   The nearer we live to God, the more we deserve to be known as men and women of God, the more will our tears flow for the slain of the daughters of our people. Consider the ravages that drink, and impurity, and gambling, are making among our people; enumerate the homes that are desolate, the young life that is wrecked as it is leaving the harbor, the awful dishonor done to woman; and surely there must come times when tears well up for very humanity’s sake, to say nothing of the pity which they acquire who look at things from God’s standpoint.
   Jesus beheld the city and wept over it. Give us this day, O Son of Man, Thy compassion, Thy love, Thy tears, that we may speak of Thy grace graciously, of Thy love tenderly, and even of Thy judgments with brimming eyes.

       A broken heart, a fount of tears:
       Ask, and it shall not be denied.

   Wouldst thou avert such issues; begin with the cradled babes of your homes. Win them for God; teach them how to curb passion and subdue themselves. Tenderness and wisdom may arrest the making of Ben-hadads.

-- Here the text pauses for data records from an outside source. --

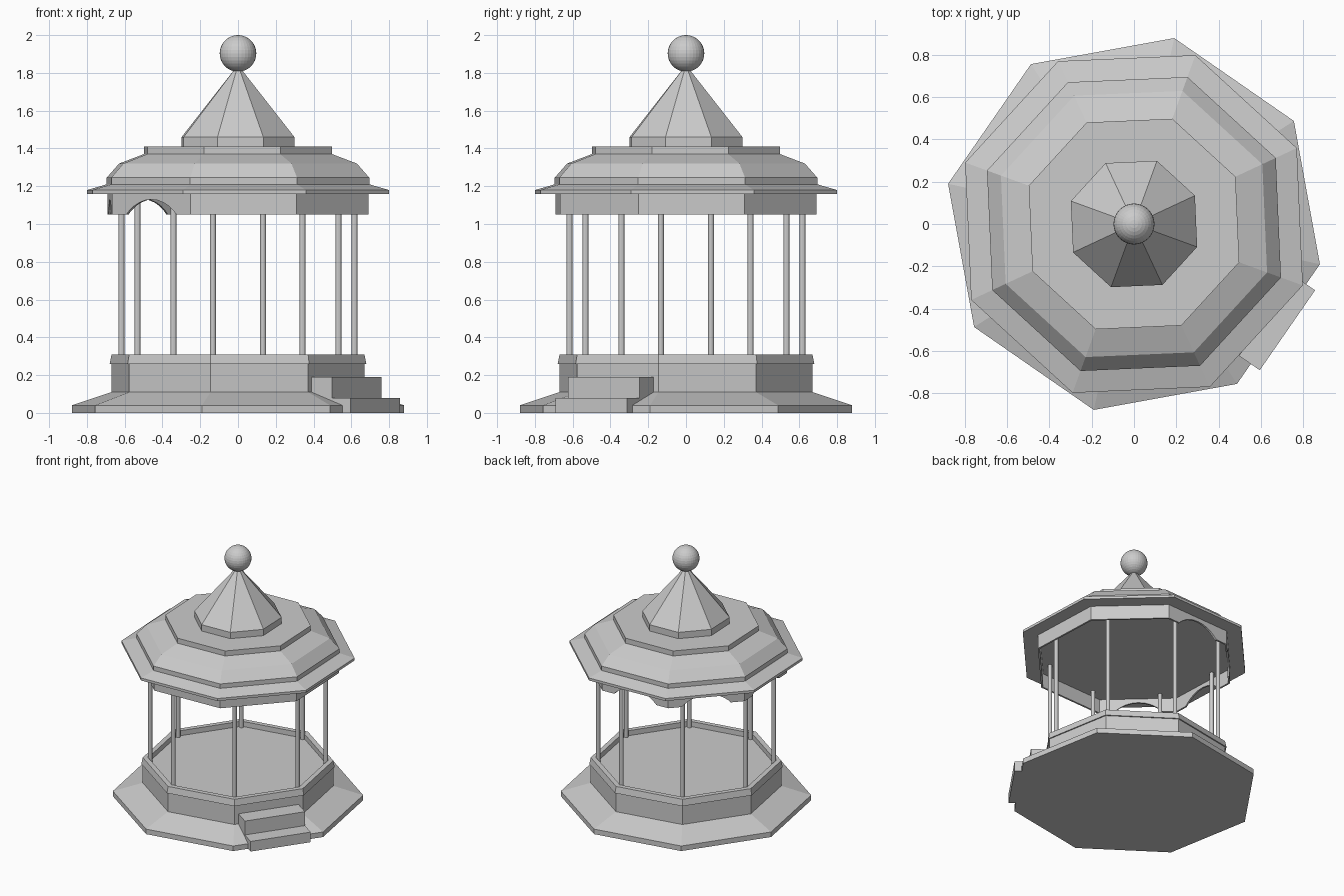
import bpy, bmesh
from math import sin, cos, pi, radians, sqrt

cube = bpy.data.objects.get("Cube")
if cube:
    bpy.data.objects.remove(cube)

stone = bpy.data.materials.new("pale_grey")
stone.use_nodes = True
GREY = (0.6, 0.6, 0.6, 1)
stone.diffuse_color = GREY
stone.node_tree.nodes["Principled BSDF"].inputs["Base Color"].default_value = GREY

BASE_TURN = radians(-12.2)    # corner direction of the plinth
ROOF_TURN = radians(-20)      # corner direction of the roof
STEP = pi / 4


def finish(bm, name):
    bmesh.ops.recalc_face_normals(bm, faces=bm.faces)
    mesh = bpy.data.meshes.new(name)
    bm.to_mesh(mesh)
    bm.free()
    mesh.materials.append(stone)
    obj = bpy.data.objects.new(name, mesh)
    bpy.context.scene.collection.objects.link(obj)
    return obj


def octagon_lathe(name, profile, turn):
    """Stack octagons of (corner radius, height) and cap both ends."""
    bm = bmesh.new()
    rings = [[bm.verts.new((r * cos(turn + k * STEP), r * sin(turn + k * STEP), z))
              for k in range(8)] for r, z in profile]
    for low, high in zip(rings, rings[1:]):
        for k in range(8):
            j = (k + 1) % 8
            bm.faces.new((low[k], low[j], high[j], high[k]))
    bm.faces.new(rings[0][::-1])
    bm.faces.new(rings[-1])
    return finish(bm, name)


# Plinth: sloping skirt, wall, raised rim around a sunken floor
octagon_lathe("plinth", [(0.9, 0), (0.9, 0.04), (0.685, 0.11), (0.685, 0.26), (0.695, 0.26),
                         (0.685, 0.31), (0.645, 0.31), (0.645, 0.27)], BASE_TURN)

# Roof: eave, dome tiers and flat upper deck
octagon_lathe("roof", [(0.74, 1.16), (0.85, 1.16), (0.85, 1.18), (0.74, 1.21), (0.74, 1.245),
                       (0.67, 1.32), (0.53, 1.37), (0.53, 1.41)], ROOF_TURN)
octagon_lathe("spire", [(0.318, 1.41), (0.318, 1.46), (0.01, 1.83)], ROOF_TURN)

# Ball finial
bm = bmesh.new()
bmesh.ops.create_uvsphere(bm, u_segments=32, v_segments=16, radius=0.097)
bmesh.ops.translate(bm, verts=bm.verts, vec=(0, 0, 1.903))
finish(bm, "ball_finial")

# Posts at the plinth corners
for k in range(8):
    a = BASE_TURN + k * STEP
    bm = bmesh.new()
    bmesh.ops.create_cone(bm, cap_ends=True, segments=12, radius1=0.016, radius2=0.016, depth=0.89)
    bmesh.ops.translate(bm, verts=bm.verts, vec=(0.632 * cos(a), 0.632 * sin(a), 0.715))
    finish(bm, f"post_{k + 1}")


def valance_panel(name, angle, arched):
    """Mitred board under one side of the eave, optionally with an arched cut-out."""
    outer, inner = 0.735 * cos(STEP / 2), 0.72 * cos(STEP / 2)
    half, bottom, top = 0.735 * sin(STEP / 2), 1.05, 1.16
    outline = [(half, bottom), (half, top), (-half, top), (-half, bottom)]
    if arched:
        chord, rise = 0.18, 0.08
        radius = (chord ** 2 + rise ** 2) / (2 * rise)
        for i in range(13):
            t = -chord * cos(pi * i / 12)
            outline.append((t, bottom + rise - radius + sqrt(radius ** 2 - t ** 2)))
    bm = bmesh.new()
    loops = []
    for d in (outer, inner):
        s = d / outer
        loops.append([bm.verts.new((d * cos(angle) - t * s * sin(angle),
                                    d * sin(angle) + t * s * cos(angle), z)) for t, z in outline])
    bm.faces.new(loops[0])
    bm.faces.new(loops[1][::-1])
    for i in range(len(outline)):
        bm.faces.new((loops[0][i - 1], loops[0][i], loops[1][i], loops[1][i - 1]))
    finish(bm, name)


# Valance: four arched sides at the back and side, four plain
for k in range(8):
    valance_panel(f"valance_{k + 1}", ROOF_TURN + (k + 0.5) * STEP, 2 <= k <= 5)

# Two entrance steps against one plinth wall
facing = BASE_TURN - STEP / 2
for name, reach, height in (("upper_step", 0.765, 0.19), ("lower_step", 0.883, 0.08)):
    bm = bmesh.new()
    bmesh.ops.create_cube(bm, size=1)
    for v in bm.verts:
        d = reach if v.co.x > 0 else 0.62
        t = v.co.y * 0.46
        v.co = (d * cos(facing) - t * sin(facing), d * sin(facing) + t * cos(facing),
                height if v.co.z > 0 else 0)
    finish(bm, name)
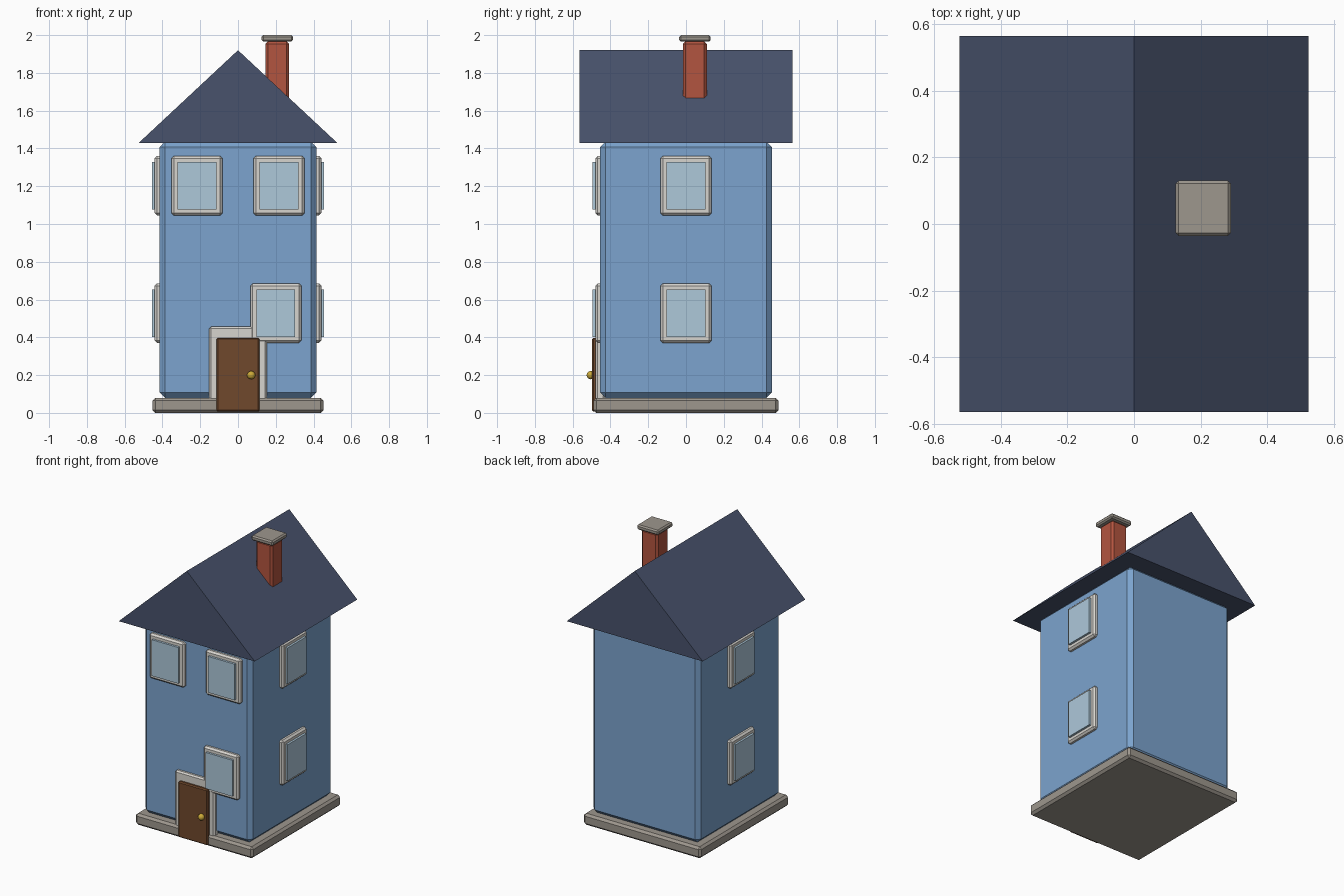
import bpy, bmesh
from mathutils import Vector

if "Cube" in bpy.data.objects:
    bpy.data.objects.remove(bpy.data.objects["Cube"])


def material(name, r, g, b):
    m = bpy.data.materials.new(name)
    m.diffuse_color = (r, g, b, 1)
    m.use_nodes = True
    m.node_tree.nodes["Principled BSDF"].inputs["Base Color"].default_value = m.diffuse_color
    return m


BLUE = material("wall_blue", 0.2, 0.37, 0.62)
SLATE = material("roof_slate", 0.065, 0.085, 0.15)
STONE = material("stone", 0.34, 0.31, 0.27)
TRIM = material("trim", 0.68, 0.66, 0.62)
GLASS = material("glass", 0.42, 0.58, 0.7)
WOOD = material("wood", 0.16, 0.065, 0.025)
BRICK = material("brick", 0.45, 0.09, 0.05)
BRASS = material("brass", 0.6, 0.4, 0.04)


def finish(name, bm, mat):
    mesh = bpy.data.meshes.new(name)
    bmesh.ops.recalc_face_normals(bm, faces=bm.faces)
    bm.to_mesh(mesh)
    bm.free()
    mesh.materials.append(mat)
    obj = bpy.data.objects.new(name, mesh)
    bpy.context.collection.objects.link(obj)
    return obj


def box(name, lo, hi, mat, bevel=0):
    """Box between two corners, with an optional chamfer."""
    lo, hi = Vector(lo), Vector(hi)
    bm = bmesh.new()
    bmesh.ops.create_cube(bm, size=1)
    for v in bm.verts:
        v.co = (lo + hi) / 2 + v.co * (hi - lo)
    if bevel:
        bmesh.ops.bevel(bm, geom=bm.edges[:], offset=bevel, segments=1,
                        profile=0.5, affect='EDGES')
    return finish(name, bm, mat)


# Plinth and walls
box("plinth", (-0.453, -0.49, 0), (0.453, 0.49, 0.08), STONE, 0.015)
box("walls", (-0.415, -0.454, 0.08), (0.415, 0.454, 1.435), BLUE, 0.028)

# Gable roof: a triangle profile extruded along y
bm = bmesh.new()
gable = bm.faces.new([bm.verts.new((x, -0.565, z))
                      for x, z in ((-0.525, 1.43), (0.525, 1.43), (0, 1.92))])
ext = bmesh.ops.extrude_face_region(bm, geom=[gable], use_keep_orig=True)
bmesh.ops.translate(bm, vec=(0, 1.13, 0),
                    verts=[g for g in ext["geom"] if isinstance(g, bmesh.types.BMVert)])
finish("roof", bm, SLATE)

# Chimney with cap
cx, cy = 0.208, 0.047
box("chimney", (cx - 0.063, cy - 0.063, 1.6), (cx + 0.063, cy + 0.063, 1.968), BRICK, 0.014)
box("chimney_cap", (cx - 0.083, cy - 0.083, 1.965), (cx + 0.083, cy + 0.083, 2.0), STONE, 0.009)


# Windows: chamfered frame with a raised pane
def window(name, side, along, z):
    for part, w, h, out, mat, bev in (("frame", 0.135, 0.157, 0.026, TRIM, 0.012),
                                      ("pane", 0.103, 0.126, 0.041, GLASS, 0)):
        if side == 0:                       # front wall
            lo = (along - w, -0.454 - out, z - h)
            hi = (along + w, -0.435, z + h)
        else:                               # side walls
            a, b = sorted((side * 0.395, side * (0.415 + out)))
            lo, hi = (a, along - w, z - h), (b, along + w, z + h)
        box(f"{name}_{part}", lo, hi, mat, bev)


LOW, HIGH = 0.528, 1.203
window("front_window_upper_left", 0, -0.217, HIGH)
window("front_window_upper_right", 0, 0.217, HIGH)
window("front_window_lower", 0, 0.2, LOW)
for side, label in ((-1, "left"), (1, "right")):
    window(label + "_window_upper", side, 0, HIGH)
    window(label + "_window_lower", side, 0, LOW)

# Door, surround and knob
box("door_frame", (-0.153, -0.478, 0.03), (0.153, -0.43, 0.457), TRIM, 0.01)
box("door", (-0.114, -0.498, 0.008), (0.114, -0.44, 0.397), WOOD, 0.007)
bm = bmesh.new()
bmesh.ops.create_uvsphere(bm, u_segments=16, v_segments=10, radius=0.022)
bmesh.ops.translate(bm, vec=(0.07, -0.504, 0.2), verts=bm.verts)
knob = finish("door_knob", bm, BRASS)
for p in knob.data.polygons:
    p.use_smooth = True
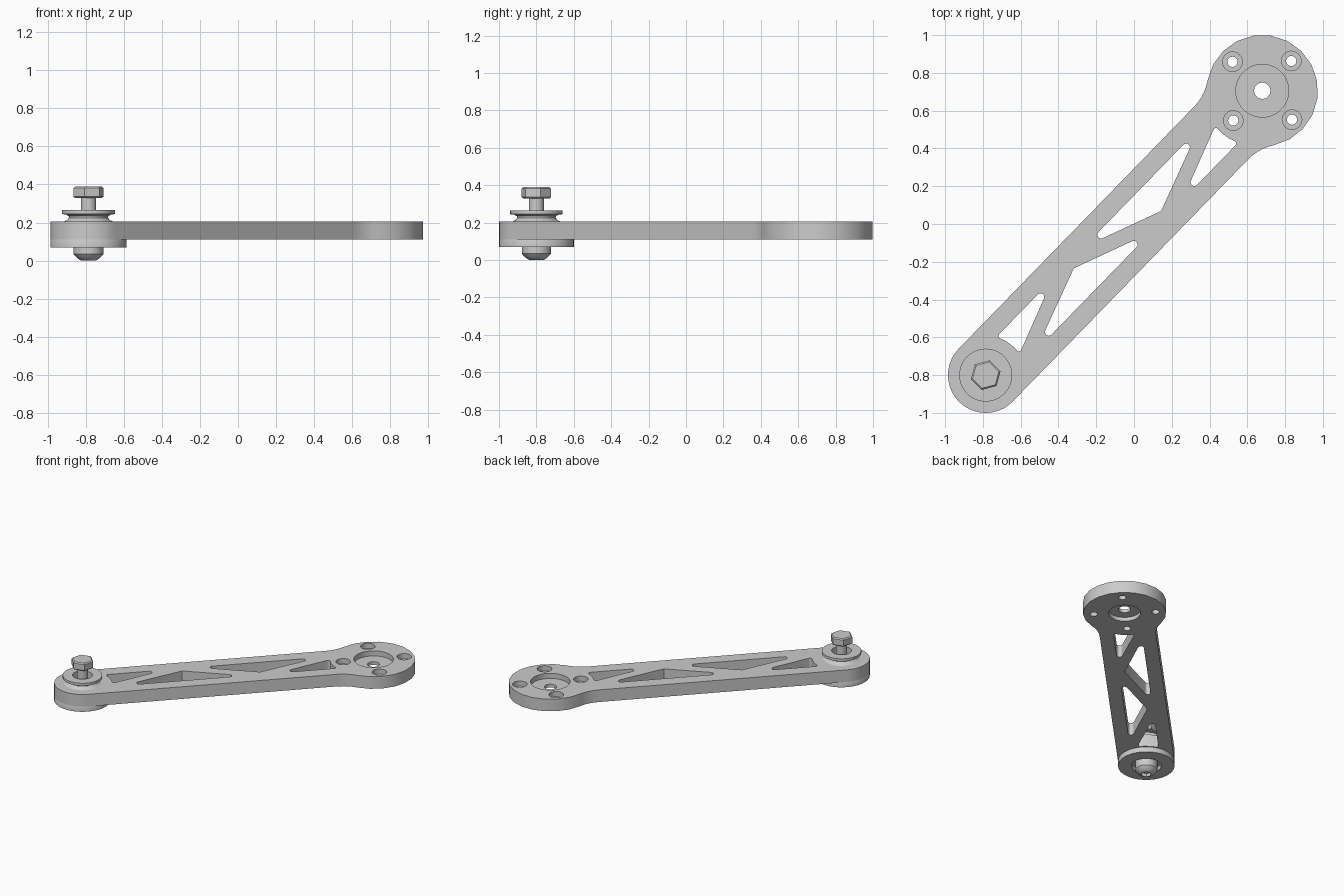
import bpy, bmesh
from math import sin, cos, atan2, radians, degrees, tan
from mathutils import Vector, Matrix

cube = bpy.data.objects.get("Cube")
if cube:
    bpy.data.objects.remove(cube)

grey = bpy.data.materials.new("machined_grey")
grey.use_nodes = True
colour = (0.6, 0.6, 0.6, 1)
grey.diffuse_color = colour
grey.node_tree.nodes["Principled BSDF"].inputs["Base Color"].default_value = colour

# Layout: the arm runs along local +x from the pivot to the mounting disc
PIVOT = Vector((-0.785, -0.8, 0))
TURN = radians(45.8)
REACH = 2.1
HUB_R, DISC_R = 0.2, 0.295
BOTTOM, TOP = 0.11, 0.205


def make(name, bm):
    bmesh.ops.recalc_face_normals(bm, faces=bm.faces)
    mesh = bpy.data.meshes.new(name)
    bm.to_mesh(mesh)
    bm.free()
    mesh.materials.append(grey)
    obj = bpy.data.objects.new(name, mesh)
    bpy.context.collection.objects.link(obj)
    obj.location = PIVOT
    obj.rotation_euler.z = TURN
    return obj


def prism(name, outline, z0, z1):
    bm = bmesh.new()
    rings = [[bm.verts.new((x, y, z)) for x, y in outline] for z in (z0, z1)]
    for ring in rings:
        bm.faces.new(ring)
    for i in range(len(outline)):
        bm.faces.new((rings[0][i - 1], rings[0][i], rings[1][i], rings[1][i - 1]))
    return make(name, bm)


def lathe(name, profile, sides=40, centre=(0, 0), twist=0):
    bm = bmesh.new()
    verts = [bm.verts.new((r, 0, z)) for r, z in profile]
    edges = [bm.edges.new(pair) for pair in zip(verts, verts[1:])]
    bmesh.ops.spin(bm, geom=verts + edges, cent=(0, 0, 0), axis=(0, 0, 1),
                   angle=radians(360), steps=sides, use_duplicate=False)
    bmesh.ops.remove_doubles(bm, verts=bm.verts, dist=0.0002)
    bm.transform(Matrix.Translation((*centre, 0)) @ Matrix.Rotation(twist, 4, "Z"))
    return make(name, bm)


def arc(centre, r, a0, a1, steps):
    angles = [radians(a0 + (a1 - a0) * i / steps) for i in range(steps + 1)]
    return [(centre[0] + r * cos(a), centre[1] + r * sin(a)) for a in angles]


def rounded(corners, steps=6):
    """Polygon from (x, y, corner radius) entries."""
    out = []
    for i, (x, y, r) in enumerate(corners):
        p = Vector((x, y))
        if r == 0:
            out.append((x, y))
            continue
        a = (Vector(corners[i - 1][:2]) - p).normalized()
        b = (Vector(corners[(i + 1) % len(corners)][:2]) - p).normalized()
        half = a.angle(b) / 2
        centre = p + (a + b).normalized() * (r / sin(half))
        start = (p + a * (r / tan(half)) - centre).normalized()
        end = (p + b * (r / tan(half)) - centre).normalized()
        for k in range(steps + 1):
            out.append(tuple(centre + start.slerp(end, k / steps).normalized() * r))
    return out


def cut(target, cutters):
    for cutter in cutters:
        cutter.hide_render = True
        mod = target.modifiers.new("cut", "BOOLEAN")
        mod.operation = "DIFFERENCE"
        mod.solver = "EXACT"
        mod.object = cutter
    bpy.context.view_layer.update()
    graph = bpy.context.evaluated_depsgraph_get()
    mesh = bpy.data.meshes.new_from_object(target.evaluated_get(graph))
    target.modifiers.clear()
    target.data = mesh
    for cutter in cutters:
        bpy.data.objects.remove(cutter)


# Arm plate outline: round pivot end, straight sides, fillets into the disc
FIL_X, FIL_R = 1.79, 0.258
FIL_Y = HUB_R + FIL_R
meet = degrees(atan2(FIL_Y, REACH - FIL_X))
outline = arc((0, 0), HUB_R, 90, 270, 20)
outline += arc((FIL_X, -FIL_Y), FIL_R, 90, meet, 5)
outline += arc((REACH, 0), DISC_R, meet - 180, 180 - meet, 14)[1:-1]
outline += arc((FIL_X, FIL_Y), FIL_R, -meet, -90, 5)
arm = prism("arm_plate", outline, BOTTOM, TOP)

# Truss windows, each repeated by a half turn about the arm's middle
long_window = rounded([(-0.27, 0.06, 0), (0.15, -0.1, 0.02), (-0.72, -0.1, 0.02)])
end_window = rounded([(-0.39, 0.1, 0.02), (-0.815, 0.1, 0.014), (-0.796, 0.05, 0),
                      (-0.79, 0, 0), (-0.793, -0.049, 0.014)])
cutters = []
for window in (long_window, end_window):
    for s in (1, -1):
        shape = [(1 + s * x, s * y) for x, y in window]
        cutters.append(prism("window_cutter", shape, 0, 0.3))

# Stepped centre bore and four counterbored screw holes in the disc
cutters.append(lathe("bore_cutter", [
    (0, 0.05), (0.113, 0.05), (0.113, 0.14), (0.043, 0.14), (0.043, 0.165),
    (0.14, 0.165), (0.14, 0.25), (0, 0.25)], centre=(REACH, 0)))
for x, y in arc((REACH, 0), 0.22, 0, 270, 3):
    cutters.append(lathe("screw_cutter", [
        (0, 0.05), (0.027, 0.05), (0.027, 0.165), (0.052, 0.165),
        (0.052, 0.25), (0, 0.25)], sides=24, centre=(x, y)))
cut(arm, cutters)

# Boss under the pivot with a pocket for the bolt head
boss = lathe("pivot_boss", [(0, 0.1), (0.105, 0.1), (0.105, 0.07), (HUB_R, 0.07),
                            (HUB_R, BOTTOM), (0.195, 0.12), (0, 0.12)])

# Flanged bushing on top of the pivot
bushing = lathe("flanged_bushing", [
    (0, 0.215), (0.07, 0.215), (0.07, 0.265), (0.14, 0.265), (0.14, 0.245),
    (0.118, 0.242), (0.104, 0.234), (0.103, 0.225), (0.112, 0.213),
    (0.13, 0.205), (0.13, 0.2), (0, 0.2)])

# Bolt: shank, domed head with hex socket, and hex nut
shank = lathe("bolt_shank", [(0, 0.2), (0.04, 0.2), (0.04, 0.34), (0, 0.34)], 24)
head = lathe("domed_bolt_head", [
    (0, 0.105), (0.078, 0.105), (0.078, 0.034), (0.066, 0.02), (0.052, 0.008),
    (0.038, 0), (0, 0)], 32)
cut(head, [lathe("socket_cutter", [(0, -0.05), (0.035, -0.05), (0.035, 0.025),
                                   (0, 0.025)], 6)])
nut = lathe("hex_nut", [(0, 0.33), (0.074, 0.33), (0.081, 0.336), (0.081, 0.382),
                        (0.072, 0.39), (0, 0.39)], 6, twist=radians(15) - TURN)

# Smooth round walls, crisp edges
bpy.ops.object.select_all(action="DESELECT")
for obj in (arm, boss, bushing, shank, head, nut):
    obj.select_set(True)
bpy.context.view_layer.objects.active = arm
bpy.ops.object.shade_smooth_by_angle(angle=radians(30))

​2 Kings 8:16-29 – Athaliah’s Wicked Husband and Son.

   Jehoram’s history furnishes a terrible example of how an ill-marriage may mar a man’s life. He had a good father, but a bad wife, and the latter more strongly influenced him than the former (2 Chronicles 21:6). The fuller story of Jehoram’s reign, and the apparent extinction of the royal family, is told in 2 Chronicles 22. But notice especially v. 19. The lamp was kept burning for David’s sake (Psalms 132:17). Surely the grace of God can keep that same lamp burning in the hearts of our children. A lamp, as we learned from the Chicago fire, may make a very great conflagration.
   Ahaziah followed in the steps of his parents. What could be expected from the training of such a mother! Misled by her, he followed the dreary steps of Ahab. The close intimacy between the two houses led to alliance in war and a common fate. Little did Jehoshaphat realize all the evil that would result from his dealings with Ahab (1 Kings 22:4). The story told in these pages is sad reading, but through it all God’s purpose moves on (Matthew 1:8). As a water-lily grows from a muddy bottom, so the pure life of Christ came, on the human side, out of this family. God’s purpose shall finally emerge from this present strife in a further revelation of the Son of man.